▶ **Saved data entries**
┌──

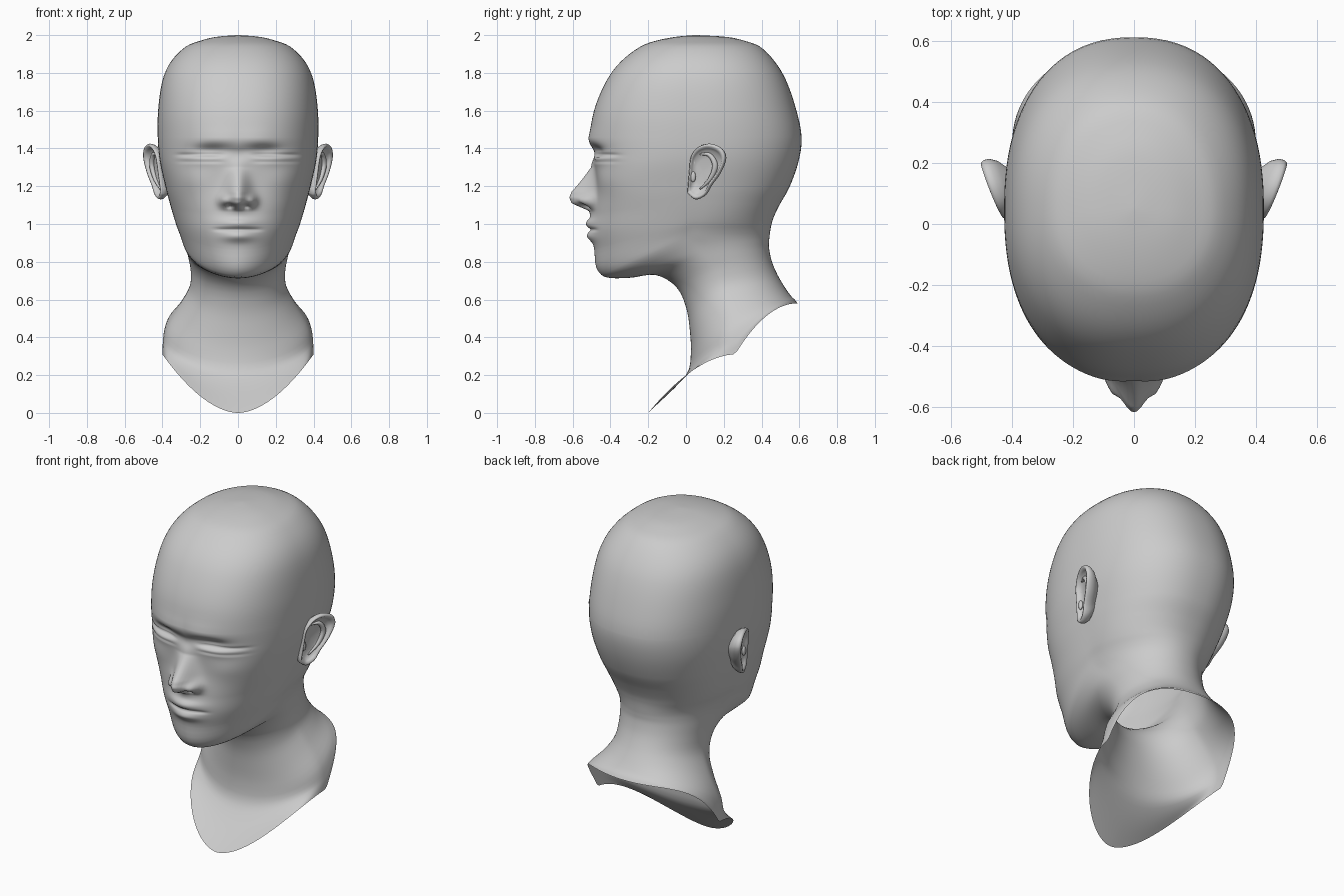
import bpy, bmesh, math
from mathutils import Vector

cube = bpy.data.objects.get("Cube")
if cube:
    bpy.data.objects.remove(cube)

grey = bpy.data.materials.new("plain grey")
grey.use_nodes = True
colour = (0.6, 0.6, 0.6, 1)
grey.diffuse_color = colour
grey.node_tree.nodes["Principled BSDF"].inputs["Base Color"].default_value = colour


def finish(name, bm, mirror=False):
    """Turn a bmesh into a smooth grey object."""
    bmesh.ops.recalc_face_normals(bm, faces=bm.faces)
    mesh = bpy.data.meshes.new(name)
    bm.to_mesh(mesh)
    bm.free()
    obj = bpy.data.objects.new(name, mesh)
    bpy.context.collection.objects.link(obj)
    mesh.materials.append(grey)
    mesh.polygons.foreach_set("use_smooth", [True] * len(mesh.polygons))
    if mirror:
        obj.modifiers.new("mirror", "MIRROR").use_mirror_merge = False


def loft(bm, rings):
    """Join closed rings of points with quads."""
    loops = [[bm.verts.new(p) for p in ring] for ring in rings]
    for a, b in zip(loops, loops[1:]):
        for i in range(len(a)):
            j = (i + 1) % len(a)
            bm.faces.new((a[i], a[j], b[j], b[i]))
    return loops


def spline(points, steps):
    """Smooth path through points; steps(a, b) is the sample count per span."""
    pts = [Vector(p) for p in points]
    t = [0.0]
    for a, b in zip(pts, pts[1:]):
        t.append(t[-1] + (b - a).length)
    last = len(pts) - 1
    tang = []
    for i in range(len(pts)):
        lo, hi = max(i - 1, 0), min(i + 1, last)
        tang.append((pts[hi] - pts[lo]) / (t[hi] - t[lo]))
    out = []
    for i in range(last):
        n, d = steps(pts[i], pts[i + 1]), t[i + 1] - t[i]
        for k in range(n):
            u = k / n
            h = u * u * (3 - 2 * u)
            out.append(pts[i] * (1 - h) + pts[i + 1] * h
                       + tang[i] * (d * u * (1 - u) ** 2)
                       - tang[i + 1] * (d * u * u * (1 - u)))
    return out + [pts[-1]]


def bump(v, centre, size, power=2):
    return math.exp(-(abs(v - centre) / size) ** power)


def ramp(v, table):
    """Linear lookup in a falling table of (key, value)."""
    if v >= table[0][0]:
        return table[0][1]
    for (a, p), (b, q) in zip(table, table[1:]):
        if v >= b:
            return p + (q - p) * (a - v) / (a - b)
    return table[-1][1]


# Cranium rows: height, front y, back y, half width
cranium = [(2, .04, .06, .01), (1.99, -.06, .22, .12), (1.97, -.16, .31, .2),
           (1.94, -.24, .39, .275), (1.86, -.345, .47, .355), (1.76, -.42, .53, .4),
           (1.6, -.487, .585, .423), (1.46, -.506, .612, .425),
           (1.34, -.488, .598, .415), (1.2, -.475, .55, .385)]
rows = [(f, z, .05, z, w, b, z) for z, f, b, w in cranium]
# Jaw, neck and collar rows: front y z, side y z, half width, back y z
rows += [(-.49, 1.06, .05, 1.12, .363, .495, 1.1), (-.5, .96, .045, 1.06, .345, .466, 1.04),
         (-.485, .86, .035, 1.01, .328, .453, 1), (-.475, .77, .025, .97, .311, .447, .97),
         (-.43, .72, .02, .935, .298, .443, .94), (-.3, .715, .07, .88, .277, .44, .91),
         (-.16, .73, .12, .82, .262, .44, .87), (-.05, .665, .17, .75, .25, .455, .8),
         (0, .56, .2, .67, .255, .485, .73), (.02, .44, .22, .58, .3, .52, .67),
         (.025, .3, .25, .46, .375, .555, .62), (0, .2, .26, .38, .395, .575, .6),
         (-.2, 0, .26, .31, .4, .59, .58)]

nose_height = [(1.39, 0), (1.3, .02), (1.225, .083), (1.17, .13), (1.14, .138),
               (1.11, .122), (1.09, .075), (1.07, .025), (1.03, 0)]
nose_width = [(1.38, .045), (1.25, .055), (1.13, .065)]


def relief(x, z):
    """Forward push of the face at a point."""
    x = abs(x)
    d = ramp(z, nose_height) * bump(x, 0, ramp(z, nose_width))
    d += .04 * bump(x, .075, .026) * bump(z, 1.125, .03)   # nostril wings
    d -= .04 * bump(x, .04, .018) * bump(z, 1.095, .014)   # nostrils
    d += .012 * bump(x, .08, .14) * bump(z, 1.45, .045)    # brow
    d -= .012 * bump(x, 0, .05) * bump(z, 1.365, .035)     # nose root
    d -= .03 * bump(x, .14, .09) * bump(z, 1.39, .03)      # eye socket
    d += .008 * bump(x, .2, .09) * bump(z, 1.34, .03)      # eyelid
    eye = bump(x, .2, .12, 6)
    d -= eye * (.013 * bump(z, 1.366, .008) + .006 * bump(z, 1.33, .007))
    d += .01 * bump(x, .24, .1) * bump(z, 1.23, .07)       # cheekbone
    d += .032 * bump(x, 0, .09) * bump(z, 1.005, .032)     # upper lip
    d += .026 * bump(x, 0, .08) * bump(z, .935, .028)      # lower lip
    d -= .012 * bump(x, 0, .12, 6) * bump(z, .97, .008)    # mouth line
    return d


def row_steps(a, b):
    face = a[1] < 1.5 and b[1] > .85
    length = math.hypot(a[0] - b[0], a[1] - b[1])
    return max(3, int(length / (.007 if face else .03)))


HALF = 60
angles = [math.pi * (i / HALF) ** 1.4 for i in range(HALF + 1)]
angles += [-a for a in reversed(angles[1:-1])]

# Head and neck as one open skin
rings = []
for fy, fz, sy, sz, w, by, bz in spline(rows, row_steps):
    low = min(max((.6 - sz) / .29, 0), 1) ** 2
    # Squareness of the front half: full cheeks, narrow chin, pointed collar
    front_power = (2.1 + .25 * bump(fz, 1.6, .45) + .45 * bump(fz, 1.22, .16)
                   - .25 * bump(fz, .76, .13) - .3 * low)
    back_power = 2.1 + .2 * bump(sz, 1.5, .45, 4)
    ring = []
    for a in angles:
        s, c = math.sin(a), math.cos(a)
        front = c > 0
        power = front_power if front else back_power
        x = math.copysign(abs(s) ** (2 / power), s) * w
        k = min(abs(c) ** (2 / power), 1)
        kz = k ** (1 + .8 * low) if front else 1 - (1 - k) ** (1 + low)
        ey, ez = (fy, fz) if front else (by, bz)
        y, z = sy + (ey - sy) * k, sz + (ez - sz) * kz
        if front and .8 < z < 1.6:
            y -= relief(x, z) * min(max((-.15 - y) / .1, 0), 1)
        ring.append((x, y, z))
    rings.append(ring)
bm = bmesh.new()
loops = loft(bm, rings)
bm.faces.new(loops[0])
finish("head_and_neck", bm)


# Ears: a dished shell with a rolled rim
def ear_point(y, z, h):
    x = .415 + (y - .03) * .39 + (z - 1.28) * .1
    return Vector((x + .91 * h, y - .41 * h, z))


outline = [(.01, 1.16), (.05, 1.13), (.1, 1.15), (.13, 1.2), (.18, 1.27), (.21, 1.35),
           (.19, 1.4), (.13, 1.425), (.07, 1.41), (.03, 1.36), (.02, 1.28), (.01, 1.16)]
rim = spline(outline, lambda a, b: 4)[:-1]
layers = [(.5, -.07), (.85, -.04), (.97, -.018), (1, 0), (.97, .012), (.9, .013),
          (.83, .002), (.75, -.012), (.45, -.018), (.02, -.02)]
bm = bmesh.new()
loops = loft(bm, [[ear_point(.08 + (p[0] - .08) * s, 1.28 + (p[1] - 1.28) * s, h)
                   for p in rim] for s, h in layers])
bm.faces.new(loops[-1])
finish("ears", bm, mirror=True)

# Inner ear fold, a tapered tube
path = spline([(.07, 1.37), (.12, 1.365), (.15, 1.31), (.125, 1.24), (.07, 1.185)],
              lambda a, b: 5)
bm = bmesh.new()
tube = []
for i, p in enumerate(path):
    q, r = path[min(i + 1, len(path) - 1)], path[max(i - 1, 0)]
    side = Vector((-(q - r)[1], (q - r)[0])).normalized()
    size = .004 + .01 * math.sin(math.pi * i / (len(path) - 1))
    tube.append([ear_point(*(p + side * size * math.cos(t)), -.01 + size * math.sin(t))
                 for t in [math.tau * k / 10 for k in range(10)]])
ends = loft(bm, tube)
bm.faces.new(ends[0])
bm.faces.new(ends[-1])
finish("ear_folds", bm, mirror=True)

# Small flap in front of the ear canal
bm = bmesh.new()
bmesh.ops.create_uvsphere(bm, u_segments=14, v_segments=8, radius=.016)
bmesh.ops.scale(bm, vec=(.6, .9, 1.8), verts=bm.verts)
bmesh.ops.translate(bm, vec=ear_point(.035, 1.25, -.006), verts=bm.verts)
finish("ear_flaps", bm, mirror=True)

└──

▶ **What you should do**
Please find the lines in the data that contain the word "return" and copy them.

▶ **Task response**
    return loops
    return out + [pts[-1]]
    return math.exp(-(abs(v - centre) / size) ** power)
        return table[0][1]
            return p + (q - p) * (a - v) / (a - b)
    return table[-1][1]
    return d
    return max(3, int(length / (.007 if face else .03)))
    return Vector((x + .91 * h, y - .41 * h, z))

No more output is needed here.